[What to work on]
Find the line that contains "(0.035, 0.01), (0, 0.01)], closed=False)" in the entries below. Output it and each later line exactly, and nothing else.

** Records supplied follows **

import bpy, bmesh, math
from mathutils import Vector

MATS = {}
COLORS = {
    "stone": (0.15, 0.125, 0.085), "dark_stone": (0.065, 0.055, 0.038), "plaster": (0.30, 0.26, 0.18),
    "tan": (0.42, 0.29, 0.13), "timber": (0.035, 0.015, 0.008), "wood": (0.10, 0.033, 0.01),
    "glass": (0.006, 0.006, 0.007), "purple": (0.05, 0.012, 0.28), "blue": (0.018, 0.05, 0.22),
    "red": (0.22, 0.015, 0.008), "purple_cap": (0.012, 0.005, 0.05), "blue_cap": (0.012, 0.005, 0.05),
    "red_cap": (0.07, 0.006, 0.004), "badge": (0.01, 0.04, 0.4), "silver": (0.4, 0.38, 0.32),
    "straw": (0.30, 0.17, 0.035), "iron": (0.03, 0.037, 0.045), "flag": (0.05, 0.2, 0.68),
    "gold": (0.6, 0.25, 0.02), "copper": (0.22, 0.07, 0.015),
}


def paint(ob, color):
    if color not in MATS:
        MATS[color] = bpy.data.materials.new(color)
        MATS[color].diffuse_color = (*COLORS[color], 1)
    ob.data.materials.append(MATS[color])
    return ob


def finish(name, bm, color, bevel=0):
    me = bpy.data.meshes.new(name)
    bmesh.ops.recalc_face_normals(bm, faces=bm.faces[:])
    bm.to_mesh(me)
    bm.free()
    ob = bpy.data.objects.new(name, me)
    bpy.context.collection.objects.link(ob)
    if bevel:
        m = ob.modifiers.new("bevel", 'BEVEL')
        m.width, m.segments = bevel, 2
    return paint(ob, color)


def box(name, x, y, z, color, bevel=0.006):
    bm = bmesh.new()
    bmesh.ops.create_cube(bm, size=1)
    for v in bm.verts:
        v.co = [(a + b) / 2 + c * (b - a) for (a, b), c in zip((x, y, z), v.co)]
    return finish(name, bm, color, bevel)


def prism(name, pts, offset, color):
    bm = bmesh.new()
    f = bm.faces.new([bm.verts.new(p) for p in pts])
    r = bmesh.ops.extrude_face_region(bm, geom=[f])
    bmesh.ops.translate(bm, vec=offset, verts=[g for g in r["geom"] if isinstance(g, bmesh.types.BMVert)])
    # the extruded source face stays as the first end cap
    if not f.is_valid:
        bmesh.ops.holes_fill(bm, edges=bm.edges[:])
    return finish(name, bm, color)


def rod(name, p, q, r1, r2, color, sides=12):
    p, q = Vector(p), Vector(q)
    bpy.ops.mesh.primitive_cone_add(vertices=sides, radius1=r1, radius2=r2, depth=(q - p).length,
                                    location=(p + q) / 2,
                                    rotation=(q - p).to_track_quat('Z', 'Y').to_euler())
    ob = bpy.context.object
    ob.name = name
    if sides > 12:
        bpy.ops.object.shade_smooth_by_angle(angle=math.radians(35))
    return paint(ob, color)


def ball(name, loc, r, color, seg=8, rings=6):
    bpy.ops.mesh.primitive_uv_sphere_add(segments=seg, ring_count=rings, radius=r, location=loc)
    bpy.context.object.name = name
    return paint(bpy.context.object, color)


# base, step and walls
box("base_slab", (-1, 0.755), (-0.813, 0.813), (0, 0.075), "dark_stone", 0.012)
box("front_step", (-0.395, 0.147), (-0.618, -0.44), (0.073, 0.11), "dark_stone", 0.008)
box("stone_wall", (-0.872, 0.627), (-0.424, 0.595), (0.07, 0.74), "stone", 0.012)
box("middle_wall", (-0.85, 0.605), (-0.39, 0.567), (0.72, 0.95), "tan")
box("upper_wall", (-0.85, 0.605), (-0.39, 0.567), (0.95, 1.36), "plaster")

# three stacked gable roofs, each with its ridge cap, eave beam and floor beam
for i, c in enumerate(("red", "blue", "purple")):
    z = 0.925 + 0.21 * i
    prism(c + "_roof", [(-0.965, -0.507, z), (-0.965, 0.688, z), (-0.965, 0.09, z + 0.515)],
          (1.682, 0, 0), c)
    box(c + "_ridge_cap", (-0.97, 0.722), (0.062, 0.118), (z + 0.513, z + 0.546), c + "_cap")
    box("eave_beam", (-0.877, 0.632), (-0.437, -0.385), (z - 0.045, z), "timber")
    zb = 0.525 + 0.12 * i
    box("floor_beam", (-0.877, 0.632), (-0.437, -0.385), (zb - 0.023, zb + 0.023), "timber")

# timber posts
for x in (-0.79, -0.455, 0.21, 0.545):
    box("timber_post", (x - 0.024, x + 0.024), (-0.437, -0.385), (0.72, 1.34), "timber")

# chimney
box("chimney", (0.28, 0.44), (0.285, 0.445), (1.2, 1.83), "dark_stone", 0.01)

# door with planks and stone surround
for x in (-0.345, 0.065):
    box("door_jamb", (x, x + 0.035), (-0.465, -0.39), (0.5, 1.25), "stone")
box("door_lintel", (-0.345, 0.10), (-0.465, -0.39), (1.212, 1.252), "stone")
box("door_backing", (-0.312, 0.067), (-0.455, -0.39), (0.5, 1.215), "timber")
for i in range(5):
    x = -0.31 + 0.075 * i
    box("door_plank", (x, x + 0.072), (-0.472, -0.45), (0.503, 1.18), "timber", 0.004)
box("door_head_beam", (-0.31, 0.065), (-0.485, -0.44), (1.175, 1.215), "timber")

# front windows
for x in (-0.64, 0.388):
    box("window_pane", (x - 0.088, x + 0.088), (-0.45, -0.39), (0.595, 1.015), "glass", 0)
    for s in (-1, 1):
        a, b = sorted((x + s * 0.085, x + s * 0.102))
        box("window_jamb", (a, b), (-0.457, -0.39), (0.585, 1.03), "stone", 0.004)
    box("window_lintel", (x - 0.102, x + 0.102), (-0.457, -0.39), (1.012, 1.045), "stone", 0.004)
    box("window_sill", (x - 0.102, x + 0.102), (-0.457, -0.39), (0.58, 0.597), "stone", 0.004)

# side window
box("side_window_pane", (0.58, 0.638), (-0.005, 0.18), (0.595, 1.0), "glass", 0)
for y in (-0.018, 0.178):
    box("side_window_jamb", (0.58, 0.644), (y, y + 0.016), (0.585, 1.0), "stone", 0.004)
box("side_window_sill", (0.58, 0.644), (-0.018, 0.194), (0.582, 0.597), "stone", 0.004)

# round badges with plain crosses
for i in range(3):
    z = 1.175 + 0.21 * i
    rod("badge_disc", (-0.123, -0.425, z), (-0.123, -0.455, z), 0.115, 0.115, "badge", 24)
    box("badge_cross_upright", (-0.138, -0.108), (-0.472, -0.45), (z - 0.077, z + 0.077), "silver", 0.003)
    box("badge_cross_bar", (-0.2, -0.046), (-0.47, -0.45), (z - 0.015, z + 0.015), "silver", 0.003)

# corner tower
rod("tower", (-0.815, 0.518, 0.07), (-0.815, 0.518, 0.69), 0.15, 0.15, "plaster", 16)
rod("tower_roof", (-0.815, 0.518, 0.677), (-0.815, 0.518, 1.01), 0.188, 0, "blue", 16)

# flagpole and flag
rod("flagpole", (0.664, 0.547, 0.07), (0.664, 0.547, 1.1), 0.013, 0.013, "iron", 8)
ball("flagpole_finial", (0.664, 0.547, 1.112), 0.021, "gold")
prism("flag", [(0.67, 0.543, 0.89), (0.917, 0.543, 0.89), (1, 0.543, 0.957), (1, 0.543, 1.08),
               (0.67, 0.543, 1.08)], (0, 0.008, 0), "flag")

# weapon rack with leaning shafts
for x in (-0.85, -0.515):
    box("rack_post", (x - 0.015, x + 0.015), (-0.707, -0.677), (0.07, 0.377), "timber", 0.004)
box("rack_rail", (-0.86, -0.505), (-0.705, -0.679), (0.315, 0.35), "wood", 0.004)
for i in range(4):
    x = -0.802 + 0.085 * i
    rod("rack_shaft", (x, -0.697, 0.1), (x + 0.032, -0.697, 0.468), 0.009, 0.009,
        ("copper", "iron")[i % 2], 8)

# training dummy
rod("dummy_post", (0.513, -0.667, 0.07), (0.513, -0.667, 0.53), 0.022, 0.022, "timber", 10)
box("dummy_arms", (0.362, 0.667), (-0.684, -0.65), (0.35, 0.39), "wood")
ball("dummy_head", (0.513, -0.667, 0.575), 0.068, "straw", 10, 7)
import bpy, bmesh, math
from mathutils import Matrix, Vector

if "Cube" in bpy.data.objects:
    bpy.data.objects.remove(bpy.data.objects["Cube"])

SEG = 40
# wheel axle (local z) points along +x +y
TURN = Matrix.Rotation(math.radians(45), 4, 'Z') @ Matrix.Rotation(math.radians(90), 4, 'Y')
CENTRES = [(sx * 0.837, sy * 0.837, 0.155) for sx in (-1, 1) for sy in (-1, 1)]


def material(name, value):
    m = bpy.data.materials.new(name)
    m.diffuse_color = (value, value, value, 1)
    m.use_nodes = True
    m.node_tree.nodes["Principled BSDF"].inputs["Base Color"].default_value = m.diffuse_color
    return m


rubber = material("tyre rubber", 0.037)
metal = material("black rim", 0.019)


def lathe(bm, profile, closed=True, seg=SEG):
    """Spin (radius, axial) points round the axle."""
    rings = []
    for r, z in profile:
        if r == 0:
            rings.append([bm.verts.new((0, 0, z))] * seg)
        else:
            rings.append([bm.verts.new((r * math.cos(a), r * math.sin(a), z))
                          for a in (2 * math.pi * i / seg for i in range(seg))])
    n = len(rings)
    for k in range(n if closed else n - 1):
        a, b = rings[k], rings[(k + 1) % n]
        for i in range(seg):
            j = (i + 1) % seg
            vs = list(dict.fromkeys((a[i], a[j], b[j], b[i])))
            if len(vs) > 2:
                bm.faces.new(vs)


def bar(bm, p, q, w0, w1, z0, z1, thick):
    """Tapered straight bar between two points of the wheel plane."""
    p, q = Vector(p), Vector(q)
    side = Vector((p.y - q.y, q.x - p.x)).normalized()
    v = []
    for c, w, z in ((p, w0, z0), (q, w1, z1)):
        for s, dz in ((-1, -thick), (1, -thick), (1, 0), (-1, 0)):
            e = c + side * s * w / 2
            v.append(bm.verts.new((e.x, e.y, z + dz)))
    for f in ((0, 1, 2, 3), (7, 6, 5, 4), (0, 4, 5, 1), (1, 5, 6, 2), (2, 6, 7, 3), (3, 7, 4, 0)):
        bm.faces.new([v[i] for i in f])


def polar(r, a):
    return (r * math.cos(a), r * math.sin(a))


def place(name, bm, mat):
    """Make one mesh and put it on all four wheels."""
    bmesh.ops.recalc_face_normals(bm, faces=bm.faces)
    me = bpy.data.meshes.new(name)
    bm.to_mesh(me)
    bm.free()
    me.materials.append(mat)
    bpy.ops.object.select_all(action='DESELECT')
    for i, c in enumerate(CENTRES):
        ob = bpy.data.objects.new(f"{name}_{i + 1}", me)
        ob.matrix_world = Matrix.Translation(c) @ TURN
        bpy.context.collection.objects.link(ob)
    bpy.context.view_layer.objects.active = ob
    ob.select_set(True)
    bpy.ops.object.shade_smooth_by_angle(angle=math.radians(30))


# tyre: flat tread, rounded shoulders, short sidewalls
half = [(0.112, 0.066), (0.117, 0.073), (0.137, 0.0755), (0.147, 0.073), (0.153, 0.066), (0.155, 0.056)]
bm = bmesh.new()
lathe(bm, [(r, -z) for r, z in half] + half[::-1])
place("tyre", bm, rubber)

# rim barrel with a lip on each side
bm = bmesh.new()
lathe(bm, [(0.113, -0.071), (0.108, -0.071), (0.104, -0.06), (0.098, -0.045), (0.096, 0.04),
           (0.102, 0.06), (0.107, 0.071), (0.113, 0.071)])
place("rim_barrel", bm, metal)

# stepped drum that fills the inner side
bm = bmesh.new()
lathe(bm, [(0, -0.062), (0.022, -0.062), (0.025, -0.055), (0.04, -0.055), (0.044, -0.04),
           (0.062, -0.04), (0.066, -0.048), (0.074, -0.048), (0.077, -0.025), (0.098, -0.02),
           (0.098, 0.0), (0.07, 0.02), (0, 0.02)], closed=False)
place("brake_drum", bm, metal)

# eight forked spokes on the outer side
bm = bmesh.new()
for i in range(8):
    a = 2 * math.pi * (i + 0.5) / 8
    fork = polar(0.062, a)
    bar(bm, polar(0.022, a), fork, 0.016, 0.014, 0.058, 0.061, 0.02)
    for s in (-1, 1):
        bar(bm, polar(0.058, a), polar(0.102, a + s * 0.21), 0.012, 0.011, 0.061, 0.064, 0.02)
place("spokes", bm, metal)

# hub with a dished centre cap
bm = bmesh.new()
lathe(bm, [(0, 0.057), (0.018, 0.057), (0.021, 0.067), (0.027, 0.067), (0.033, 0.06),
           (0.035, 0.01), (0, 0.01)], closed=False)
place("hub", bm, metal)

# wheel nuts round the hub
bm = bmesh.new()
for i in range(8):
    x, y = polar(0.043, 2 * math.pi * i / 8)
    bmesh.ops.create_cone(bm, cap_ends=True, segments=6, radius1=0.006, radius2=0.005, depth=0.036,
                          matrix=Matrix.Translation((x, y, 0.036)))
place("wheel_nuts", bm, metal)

** End of Records supplied **

[Answer to the exercise]
           (0.035, 0.01), (0, 0.01)], closed=False)
place("hub", bm, metal)

# wheel nuts round the hub
bm = bmesh.new()
for i in range(8):
    x, y = polar(0.043, 2 * math.pi * i / 8)
    bmesh.ops.create_cone(bm, cap_ends=True, segments=6, radius1=0.006, radius2=0.005, depth=0.036,
                          matrix=Matrix.Translation((x, y, 0.036)))
place("wheel_nuts", bm, metal)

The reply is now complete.